Fat and protein = important macronutrients
Both fat and protein are two of the three macronutrients (carbohydrates being the third). Macronutrients are the basic nutrients which provide energy to the body by way of calories. Put simply, macronutrients are vital to sustaining not just your energy during the fitness challenge, but to maintaining life.
The amount of energy each macronutrient provides is different. To break it down:
- Fat provides 9 calories per gram
- Protein provides 4 calories per gram
- Carbohydrates provide 4 calories per gram
Now that you have a basic understanding of the macronutrients, let’s dig into the distinctive differences between fat and protein.
While many fear the word “fat” it’s actually a necessary and good thing for your body. It provides many different functions.
First, fat is an energy reserve. According to the US National Library of Medicine, “The fats you eat give your body energy that it needs to work properly. During exercise, your body uses calories from carbohydrates you have eaten. But after 20 minutes, exercise then depends on calories from fat to keep you going.”
That’s not all that fat does, though. Many vitamins that you consume are fat soluble. This means that fat also helps your body absorb vitamins such as Vitamin A, D, E, and K.
Fat also provides two essential fatty acids: linoleic and linolenic acid. Without fat, your body cannot produce these acids, which help aid in brain development, inflammation control, and many other functions.
Examples of foods that are high in fats include animal-based fats (such as butter or lard), vegetable based fats (such as coconut oil and olive oil), avocados, some cheeses, and certain fatty cuts of meat.
While protein is also a macronutrient, the roles it plays in your body are different than fat. Amino acids (both essential and non-essential) come together to form proteins, which are vital for a number of different bodily functions. Not only do they build muscles, bones, nails, and hair, but they are also responsible for helping nutrients throughout the body.

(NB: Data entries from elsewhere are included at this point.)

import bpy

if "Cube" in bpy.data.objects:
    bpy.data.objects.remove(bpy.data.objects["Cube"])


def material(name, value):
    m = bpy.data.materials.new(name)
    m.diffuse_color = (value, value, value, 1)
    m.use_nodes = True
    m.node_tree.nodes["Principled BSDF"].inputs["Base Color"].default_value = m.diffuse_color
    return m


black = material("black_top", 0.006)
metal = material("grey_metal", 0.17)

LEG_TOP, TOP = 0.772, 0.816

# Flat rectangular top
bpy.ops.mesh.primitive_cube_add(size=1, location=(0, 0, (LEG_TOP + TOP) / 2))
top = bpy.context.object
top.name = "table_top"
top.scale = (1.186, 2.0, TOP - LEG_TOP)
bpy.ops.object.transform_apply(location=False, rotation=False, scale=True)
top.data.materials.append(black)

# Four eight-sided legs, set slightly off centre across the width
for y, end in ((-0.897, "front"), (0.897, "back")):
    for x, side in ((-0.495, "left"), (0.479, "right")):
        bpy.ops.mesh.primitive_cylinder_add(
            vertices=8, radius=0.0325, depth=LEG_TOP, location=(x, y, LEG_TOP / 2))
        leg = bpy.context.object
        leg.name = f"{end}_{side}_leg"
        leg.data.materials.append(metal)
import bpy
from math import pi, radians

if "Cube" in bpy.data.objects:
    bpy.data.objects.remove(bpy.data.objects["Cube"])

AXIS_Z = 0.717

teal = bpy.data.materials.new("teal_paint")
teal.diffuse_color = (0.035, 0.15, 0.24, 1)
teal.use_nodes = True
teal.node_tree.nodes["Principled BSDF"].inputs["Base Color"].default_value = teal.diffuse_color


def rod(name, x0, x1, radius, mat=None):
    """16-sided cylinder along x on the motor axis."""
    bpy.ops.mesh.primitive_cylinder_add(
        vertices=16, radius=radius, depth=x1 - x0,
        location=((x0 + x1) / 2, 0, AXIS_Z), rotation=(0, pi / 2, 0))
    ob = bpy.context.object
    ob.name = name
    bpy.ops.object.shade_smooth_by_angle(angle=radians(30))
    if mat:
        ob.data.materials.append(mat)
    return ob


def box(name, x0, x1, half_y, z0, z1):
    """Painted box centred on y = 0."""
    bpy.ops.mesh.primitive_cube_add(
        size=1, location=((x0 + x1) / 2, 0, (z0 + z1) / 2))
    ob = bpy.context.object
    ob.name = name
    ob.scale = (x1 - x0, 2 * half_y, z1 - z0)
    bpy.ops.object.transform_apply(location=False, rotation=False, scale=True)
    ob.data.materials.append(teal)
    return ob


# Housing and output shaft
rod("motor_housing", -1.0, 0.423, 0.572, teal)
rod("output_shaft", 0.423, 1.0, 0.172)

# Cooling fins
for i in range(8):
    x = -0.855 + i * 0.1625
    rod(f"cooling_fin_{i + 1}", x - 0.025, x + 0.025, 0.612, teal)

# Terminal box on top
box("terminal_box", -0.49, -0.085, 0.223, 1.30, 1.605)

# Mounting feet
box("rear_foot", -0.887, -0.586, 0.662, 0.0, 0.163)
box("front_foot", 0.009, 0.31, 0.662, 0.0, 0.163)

In terms of reaching your fitness goals, protein is key. Basically, it goes like this: amino acids are the building blocks of protein. Proteins are the building blocks of muscle. To build muscle, you need protein.
It’s worth noting that of the 20 essential amino acids, our bodies are only able to make 11 of them without a little help. Nine of our essential amino acids must be consumed via the food we eat. As such, a moderate amount of protein is vital in the diet. Moreover, low protein consumption can lead to decreased muscle growth and repair, and a much weaker immune system.
Examples of foods which are high in protein include lean meats, dairy products (regardless of fat content), certain legumes, fish, nuts, and eggs.
Difference of High fat and protein diet
Many people get confused about high fat versus high protein. Perhaps this is because there are many foods which contain both fat and protein, such as eggs.
However, someone who is following a high fat diet (such as the ketogenic diet) will have a very different meal plan than someone who is on a high protein diet (such as the Atkins diet). For instance, someone on a high fat diet might be eating bacon, avocado, and eggs for breakfast, whereas the high protein dieter might be eating an egg white omelette with lean chicken breast and broccoli.
Similarities of High fat and protein diet
The most important thing these two approaches have in common is the limitation of carbohydrates, specifically high glycemic carbs. The quickest way to put on a bunch of body fat is by eating excess carbs, especially sugars and starches.
Any healthy and effective diet that’s high in fat and protein will limit high glycemic carbs but include lots of vegetables which are low glycemic and high in fiber.
Is there a winner?
Not necessarily. Both high fat or a high protein diets can be effective for weight loss, but which one might be more effective can vary from individual to individual. At the New You Challenge, we work with our clients to create a balanced meal plan that will work to complement the fitness challenge! Additionally, we offer additional ease with meal planning via our partner, RP Nutrition.
Have you ever followed a high fat and protein diet?